── RECORDS TO PROCESS ──
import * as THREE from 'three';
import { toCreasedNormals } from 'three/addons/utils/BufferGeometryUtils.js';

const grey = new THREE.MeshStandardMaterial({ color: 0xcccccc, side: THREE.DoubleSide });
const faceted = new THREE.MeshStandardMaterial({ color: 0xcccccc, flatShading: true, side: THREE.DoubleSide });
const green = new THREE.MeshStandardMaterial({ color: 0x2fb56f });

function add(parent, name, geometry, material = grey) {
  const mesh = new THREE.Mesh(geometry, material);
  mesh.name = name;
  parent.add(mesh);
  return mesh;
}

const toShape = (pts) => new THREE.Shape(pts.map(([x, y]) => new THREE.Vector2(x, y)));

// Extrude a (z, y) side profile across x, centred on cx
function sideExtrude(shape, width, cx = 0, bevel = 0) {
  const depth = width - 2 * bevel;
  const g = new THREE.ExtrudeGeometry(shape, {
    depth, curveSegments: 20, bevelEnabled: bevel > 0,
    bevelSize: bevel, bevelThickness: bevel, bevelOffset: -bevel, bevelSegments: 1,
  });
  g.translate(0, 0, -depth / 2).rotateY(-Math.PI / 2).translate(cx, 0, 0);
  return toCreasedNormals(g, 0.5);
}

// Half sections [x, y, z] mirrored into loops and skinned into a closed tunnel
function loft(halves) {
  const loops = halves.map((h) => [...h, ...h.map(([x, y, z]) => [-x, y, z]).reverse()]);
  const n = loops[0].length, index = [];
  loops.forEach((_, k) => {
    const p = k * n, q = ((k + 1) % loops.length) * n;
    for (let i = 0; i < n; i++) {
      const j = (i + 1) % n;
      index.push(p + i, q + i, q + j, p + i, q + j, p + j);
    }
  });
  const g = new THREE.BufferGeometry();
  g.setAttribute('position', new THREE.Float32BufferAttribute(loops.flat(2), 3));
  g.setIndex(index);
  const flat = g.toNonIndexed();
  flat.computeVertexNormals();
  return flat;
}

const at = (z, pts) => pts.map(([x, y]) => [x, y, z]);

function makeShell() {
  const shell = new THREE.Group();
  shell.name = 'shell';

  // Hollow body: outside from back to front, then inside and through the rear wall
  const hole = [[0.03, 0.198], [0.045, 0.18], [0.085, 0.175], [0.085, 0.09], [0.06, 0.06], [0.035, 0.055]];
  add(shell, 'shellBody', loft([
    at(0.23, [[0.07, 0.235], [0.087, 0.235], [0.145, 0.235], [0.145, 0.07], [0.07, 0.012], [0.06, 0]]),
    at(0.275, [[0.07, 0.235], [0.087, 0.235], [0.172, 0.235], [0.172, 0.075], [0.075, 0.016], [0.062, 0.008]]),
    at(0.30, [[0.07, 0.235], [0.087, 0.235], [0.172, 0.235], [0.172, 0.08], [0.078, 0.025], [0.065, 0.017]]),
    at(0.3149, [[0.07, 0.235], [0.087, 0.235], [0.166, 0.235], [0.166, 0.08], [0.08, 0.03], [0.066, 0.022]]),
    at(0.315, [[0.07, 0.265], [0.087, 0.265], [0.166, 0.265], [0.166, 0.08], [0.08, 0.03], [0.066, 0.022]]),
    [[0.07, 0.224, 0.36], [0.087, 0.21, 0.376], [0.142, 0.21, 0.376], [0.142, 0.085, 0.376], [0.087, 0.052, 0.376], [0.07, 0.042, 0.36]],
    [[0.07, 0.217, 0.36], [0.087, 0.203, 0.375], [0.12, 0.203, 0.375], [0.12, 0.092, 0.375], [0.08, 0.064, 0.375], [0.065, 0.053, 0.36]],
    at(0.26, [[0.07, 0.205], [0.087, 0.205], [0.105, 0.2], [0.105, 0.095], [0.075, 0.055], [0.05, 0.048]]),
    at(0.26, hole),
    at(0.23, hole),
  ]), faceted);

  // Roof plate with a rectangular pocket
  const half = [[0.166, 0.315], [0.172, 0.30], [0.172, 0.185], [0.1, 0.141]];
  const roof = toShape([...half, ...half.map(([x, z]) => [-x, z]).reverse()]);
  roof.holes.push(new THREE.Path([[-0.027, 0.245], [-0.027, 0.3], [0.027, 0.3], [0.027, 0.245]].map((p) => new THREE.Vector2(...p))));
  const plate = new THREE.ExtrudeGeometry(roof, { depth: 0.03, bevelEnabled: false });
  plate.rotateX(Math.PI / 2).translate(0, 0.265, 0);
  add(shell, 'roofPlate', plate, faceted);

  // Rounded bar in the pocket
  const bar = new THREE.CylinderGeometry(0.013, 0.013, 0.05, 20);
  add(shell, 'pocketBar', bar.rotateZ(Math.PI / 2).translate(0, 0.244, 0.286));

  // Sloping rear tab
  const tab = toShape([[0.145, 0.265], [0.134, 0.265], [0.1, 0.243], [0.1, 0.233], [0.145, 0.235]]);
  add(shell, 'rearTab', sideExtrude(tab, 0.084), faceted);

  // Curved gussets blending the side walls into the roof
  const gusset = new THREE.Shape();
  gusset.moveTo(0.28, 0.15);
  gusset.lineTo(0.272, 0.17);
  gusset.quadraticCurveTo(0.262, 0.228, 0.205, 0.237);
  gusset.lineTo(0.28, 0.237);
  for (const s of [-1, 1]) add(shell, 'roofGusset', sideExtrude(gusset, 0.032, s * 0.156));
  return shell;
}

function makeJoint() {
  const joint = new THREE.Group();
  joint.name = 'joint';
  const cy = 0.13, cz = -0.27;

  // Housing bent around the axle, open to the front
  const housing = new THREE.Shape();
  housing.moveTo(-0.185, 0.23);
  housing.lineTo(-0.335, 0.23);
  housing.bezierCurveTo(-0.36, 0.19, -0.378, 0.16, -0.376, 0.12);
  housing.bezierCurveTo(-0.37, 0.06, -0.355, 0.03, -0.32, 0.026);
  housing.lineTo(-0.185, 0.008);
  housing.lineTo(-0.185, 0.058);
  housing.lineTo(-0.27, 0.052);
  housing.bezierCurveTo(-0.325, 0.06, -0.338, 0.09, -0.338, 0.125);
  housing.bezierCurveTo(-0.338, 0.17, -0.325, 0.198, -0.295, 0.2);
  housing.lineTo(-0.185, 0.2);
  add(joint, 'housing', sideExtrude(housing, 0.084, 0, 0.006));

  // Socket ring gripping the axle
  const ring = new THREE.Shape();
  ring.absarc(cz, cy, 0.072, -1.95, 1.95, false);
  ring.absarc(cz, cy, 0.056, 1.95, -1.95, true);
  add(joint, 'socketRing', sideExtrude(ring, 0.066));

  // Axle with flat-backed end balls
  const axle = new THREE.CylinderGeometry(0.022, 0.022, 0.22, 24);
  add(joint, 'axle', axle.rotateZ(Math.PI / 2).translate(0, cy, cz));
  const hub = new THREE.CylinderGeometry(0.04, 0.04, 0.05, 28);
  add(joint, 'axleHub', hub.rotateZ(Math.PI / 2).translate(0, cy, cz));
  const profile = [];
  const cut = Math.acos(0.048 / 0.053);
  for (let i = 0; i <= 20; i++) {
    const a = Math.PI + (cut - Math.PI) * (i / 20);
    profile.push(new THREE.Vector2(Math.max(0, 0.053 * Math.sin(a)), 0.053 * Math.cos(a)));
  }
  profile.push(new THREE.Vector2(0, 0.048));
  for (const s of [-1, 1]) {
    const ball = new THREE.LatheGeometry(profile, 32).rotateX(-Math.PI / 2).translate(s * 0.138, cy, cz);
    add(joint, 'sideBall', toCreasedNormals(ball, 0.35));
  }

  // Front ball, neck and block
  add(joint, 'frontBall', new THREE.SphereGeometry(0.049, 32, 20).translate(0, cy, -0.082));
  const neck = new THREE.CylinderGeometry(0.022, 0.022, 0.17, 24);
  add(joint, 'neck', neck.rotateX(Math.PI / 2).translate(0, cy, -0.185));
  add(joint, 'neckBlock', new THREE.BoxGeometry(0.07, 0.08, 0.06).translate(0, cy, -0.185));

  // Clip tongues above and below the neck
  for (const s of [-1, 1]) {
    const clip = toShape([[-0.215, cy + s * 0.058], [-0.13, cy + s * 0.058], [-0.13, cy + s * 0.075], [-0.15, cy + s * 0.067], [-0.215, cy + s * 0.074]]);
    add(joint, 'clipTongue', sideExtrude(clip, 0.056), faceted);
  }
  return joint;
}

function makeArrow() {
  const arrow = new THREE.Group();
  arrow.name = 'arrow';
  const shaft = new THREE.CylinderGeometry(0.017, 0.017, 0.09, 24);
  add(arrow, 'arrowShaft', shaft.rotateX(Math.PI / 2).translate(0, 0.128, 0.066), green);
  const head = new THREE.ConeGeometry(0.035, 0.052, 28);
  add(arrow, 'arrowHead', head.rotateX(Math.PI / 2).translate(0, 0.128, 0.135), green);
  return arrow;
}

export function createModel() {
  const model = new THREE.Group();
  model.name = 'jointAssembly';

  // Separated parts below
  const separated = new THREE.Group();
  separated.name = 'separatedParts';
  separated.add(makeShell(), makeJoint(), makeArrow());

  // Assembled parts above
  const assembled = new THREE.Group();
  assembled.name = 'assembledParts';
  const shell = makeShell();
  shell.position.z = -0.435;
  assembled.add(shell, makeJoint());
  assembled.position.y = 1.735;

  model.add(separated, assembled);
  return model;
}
───
▶ _TASK INSTRUCTIONS_
Above this task is a listing. Restate, word for word and with nothing added, the lines from the one with "const neck = new" through the one with "const assembled = new THREE.Group();".

▶ _RESPONSE BELOW_
  const neck = new THREE.CylinderGeometry(0.022, 0.022, 0.17, 24);
  add(joint, 'neck', neck.rotateX(Math.PI / 2).translate(0, cy, -0.185));
  add(joint, 'neckBlock', new THREE.BoxGeometry(0.07, 0.08, 0.06).translate(0, cy, -0.185));

  // Clip tongues above and below the neck
  for (const s of [-1, 1]) {
    const clip = toShape([[-0.215, cy + s * 0.058], [-0.13, cy + s * 0.058], [-0.13, cy + s * 0.075], [-0.15, cy + s * 0.067], [-0.215, cy + s * 0.074]]);
    add(joint, 'clipTongue', sideExtrude(clip, 0.056), faceted);
  }
  return joint;
}

function makeArrow() {
  const arrow = new THREE.Group();
  arrow.name = 'arrow';
  const shaft = new THREE.CylinderGeometry(0.017, 0.017, 0.09, 24);
  add(arrow, 'arrowShaft', shaft.rotateX(Math.PI / 2).translate(0, 0.128, 0.066), green);
  const head = new THREE.ConeGeometry(0.035, 0.052, 28);
  add(arrow, 'arrowHead', head.rotateX(Math.PI / 2).translate(0, 0.128, 0.135), green);
  return arrow;
}

export function createModel() {
  const model = new THREE.Group();
  model.name = 'jointAssembly';

  // Separated parts below
  const separated = new THREE.Group();
  separated.name = 'separatedParts';
  separated.add(makeShell(), makeJoint(), makeArrow());

  // Assembled parts above
  const assembled = new THREE.Group();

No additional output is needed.